(EXERCISE)
Find the line containing "grey.use_nodes = True" in the entries below. Reproduce that line and each one after it to the end, exactly, with no other lines.

(SUPPLIED DATA)
----

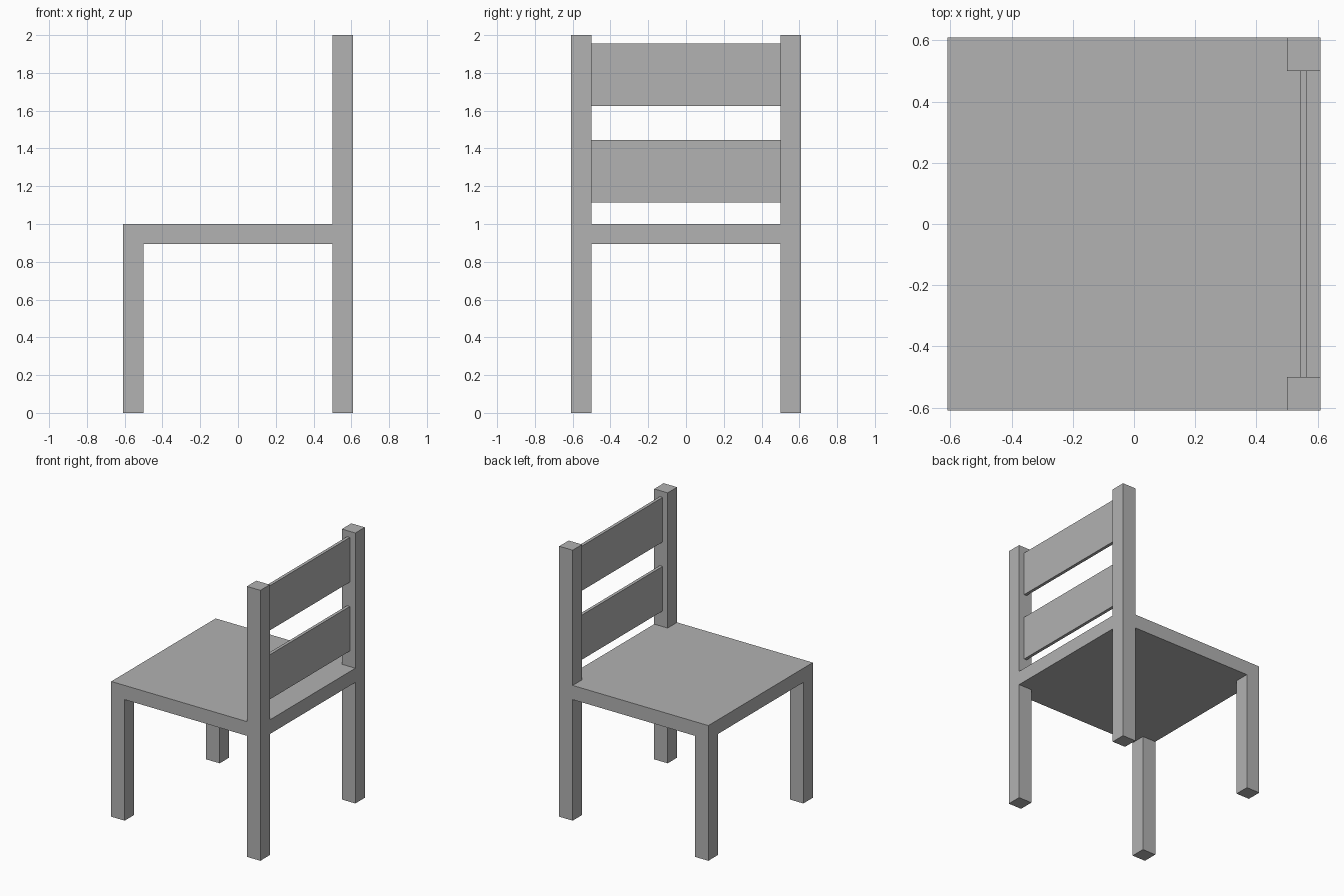
import bpy

cube = bpy.data.objects.get("Cube")
if cube:
    bpy.data.objects.remove(cube, do_unlink=True)

# Single plain grey
GREY = (0.445, 0.445, 0.445, 1.0)
grey = bpy.data.materials.new("plain_grey")
grey.use_nodes = True
grey.diffuse_color = GREY
grey.node_tree.nodes["Principled BSDF"].inputs["Base Color"].default_value = GREY

HALF = 0.61      # half width of the chair
INNER = 0.5      # inner side of the legs
SEAT_LOW, SEAT_TOP, HEIGHT = 0.895, 1.0, 2.0


def box(name, low, high):
    """Add a box spanning two opposite corners."""
    centre = [(a + b) / 2 for a, b in zip(low, high)]
    bpy.ops.mesh.primitive_cube_add(size=1, location=centre)
    obj = bpy.context.object
    obj.name = name
    obj.scale = [b - a for a, b in zip(low, high)]
    bpy.ops.object.transform_apply(location=False, rotation=False, scale=True)
    obj.data.materials.append(grey)
    return obj


# Seat board
box("seat", (-HALF, -HALF, SEAT_LOW), (HALF, HALF, SEAT_TOP))

# Legs under the seat and backrest posts above it, on both sides
for side, y0, y1 in (("right", -HALF, -INNER), ("left", INNER, HALF)):
    box(f"short_leg_{side}", (-HALF, y0, 0), (-INNER, y1, SEAT_LOW))
    box(f"back_leg_{side}", (INNER, y0, 0), (HALF, y1, SEAT_LOW))
    box(f"back_post_{side}", (INNER, y0, SEAT_TOP), (HALF, y1, HEIGHT))

# Thin backrest slats between the posts
for name, z0, z1 in (("lower_slat", 1.115, 1.445), ("upper_slat", 1.625, 1.955)):
    box(name, (0.542, -INNER, z0), (0.565, INNER, z1))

----

(ANSWER TO THIS TASK)
grey.use_nodes = True
grey.diffuse_color = GREY
grey.node_tree.nodes["Principled BSDF"].inputs["Base Color"].default_value = GREY

HALF = 0.61      # half width of the chair
INNER = 0.5      # inner side of the legs
SEAT_LOW, SEAT_TOP, HEIGHT = 0.895, 1.0, 2.0


def box(name, low, high):
    """Add a box spanning two opposite corners."""
    centre = [(a + b) / 2 for a, b in zip(low, high)]
    bpy.ops.mesh.primitive_cube_add(size=1, location=centre)
    obj = bpy.context.object
    obj.name = name
    obj.scale = [b - a for a, b in zip(low, high)]
    bpy.ops.object.transform_apply(location=False, rotation=False, scale=True)
    obj.data.materials.append(grey)
    return obj


# Seat board
box("seat", (-HALF, -HALF, SEAT_LOW), (HALF, HALF, SEAT_TOP))

# Legs under the seat and backrest posts above it, on both sides
for side, y0, y1 in (("right", -HALF, -INNER), ("left", INNER, HALF)):
    box(f"short_leg_{side}", (-HALF, y0, 0), (-INNER, y1, SEAT_LOW))
    box(f"back_leg_{side}", (INNER, y0, 0), (HALF, y1, SEAT_LOW))
    box(f"back_post_{side}", (INNER, y0, SEAT_TOP), (HALF, y1, HEIGHT))

# Thin backrest slats between the posts
for name, z0, z1 in (("lower_slat", 1.115, 1.445), ("upper_slat", 1.625, 1.955)):
    box(name, (0.542, -INNER, z0), (0.565, INNER, z1))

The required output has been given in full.